*EXERCISE DETAILS*
Every line of the entries below that mentions "path" is to be copied out.

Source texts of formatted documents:
>>>>>

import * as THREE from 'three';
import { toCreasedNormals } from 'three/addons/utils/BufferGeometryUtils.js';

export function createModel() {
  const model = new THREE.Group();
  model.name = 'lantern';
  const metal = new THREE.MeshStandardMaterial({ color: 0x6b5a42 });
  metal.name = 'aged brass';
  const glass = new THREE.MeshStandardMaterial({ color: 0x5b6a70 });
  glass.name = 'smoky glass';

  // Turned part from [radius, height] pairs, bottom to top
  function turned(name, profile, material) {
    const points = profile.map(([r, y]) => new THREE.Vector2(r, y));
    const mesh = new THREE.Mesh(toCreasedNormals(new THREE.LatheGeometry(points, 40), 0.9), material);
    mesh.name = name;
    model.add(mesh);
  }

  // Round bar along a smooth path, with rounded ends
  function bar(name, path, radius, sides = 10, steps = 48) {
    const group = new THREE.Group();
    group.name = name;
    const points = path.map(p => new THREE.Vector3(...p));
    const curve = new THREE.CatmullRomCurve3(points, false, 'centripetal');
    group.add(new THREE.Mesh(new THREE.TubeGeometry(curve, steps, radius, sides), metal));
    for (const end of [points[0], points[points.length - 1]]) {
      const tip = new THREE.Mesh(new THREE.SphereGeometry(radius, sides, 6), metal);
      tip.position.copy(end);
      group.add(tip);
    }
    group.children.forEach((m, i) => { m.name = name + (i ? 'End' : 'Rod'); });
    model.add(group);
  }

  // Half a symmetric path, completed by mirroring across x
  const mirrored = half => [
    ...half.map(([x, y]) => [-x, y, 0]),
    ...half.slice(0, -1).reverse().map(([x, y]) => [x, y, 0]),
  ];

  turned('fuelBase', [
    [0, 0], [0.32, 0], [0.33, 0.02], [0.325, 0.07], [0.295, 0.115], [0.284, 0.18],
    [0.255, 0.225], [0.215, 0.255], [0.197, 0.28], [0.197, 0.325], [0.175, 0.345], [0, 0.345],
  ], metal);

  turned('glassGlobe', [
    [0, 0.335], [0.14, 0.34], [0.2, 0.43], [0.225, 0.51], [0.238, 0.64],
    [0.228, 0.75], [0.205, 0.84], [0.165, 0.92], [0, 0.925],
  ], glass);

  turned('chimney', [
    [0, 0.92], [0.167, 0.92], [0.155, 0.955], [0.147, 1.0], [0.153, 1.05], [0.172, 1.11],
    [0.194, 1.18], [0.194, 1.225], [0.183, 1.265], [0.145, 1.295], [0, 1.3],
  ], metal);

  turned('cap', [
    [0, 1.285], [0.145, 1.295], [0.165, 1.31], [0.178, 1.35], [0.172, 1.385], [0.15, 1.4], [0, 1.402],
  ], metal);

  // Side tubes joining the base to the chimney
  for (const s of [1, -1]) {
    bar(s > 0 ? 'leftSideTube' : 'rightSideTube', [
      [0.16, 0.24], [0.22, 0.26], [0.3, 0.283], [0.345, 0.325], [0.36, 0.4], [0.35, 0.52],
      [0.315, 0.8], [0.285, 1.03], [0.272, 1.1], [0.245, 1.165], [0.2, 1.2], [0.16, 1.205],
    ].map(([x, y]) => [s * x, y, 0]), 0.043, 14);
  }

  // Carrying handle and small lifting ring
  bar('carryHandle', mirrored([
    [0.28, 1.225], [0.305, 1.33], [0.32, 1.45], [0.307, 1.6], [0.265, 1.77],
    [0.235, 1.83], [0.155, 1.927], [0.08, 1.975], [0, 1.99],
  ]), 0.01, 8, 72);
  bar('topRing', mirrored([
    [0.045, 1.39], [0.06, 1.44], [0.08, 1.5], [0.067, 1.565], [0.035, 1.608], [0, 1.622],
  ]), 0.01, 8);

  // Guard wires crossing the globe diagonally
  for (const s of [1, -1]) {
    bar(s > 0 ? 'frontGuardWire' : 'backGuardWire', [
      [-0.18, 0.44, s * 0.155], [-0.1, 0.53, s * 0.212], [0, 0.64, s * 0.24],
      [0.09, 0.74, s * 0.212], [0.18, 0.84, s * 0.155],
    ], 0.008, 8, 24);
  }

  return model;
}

<<<<<

*ANSWER BOX*
  // Round bar along a smooth path, with rounded ends
  function bar(name, path, radius, sides = 10, steps = 48) {
    const points = path.map(p => new THREE.Vector3(...p));
  // Half a symmetric path, completed by mirroring across x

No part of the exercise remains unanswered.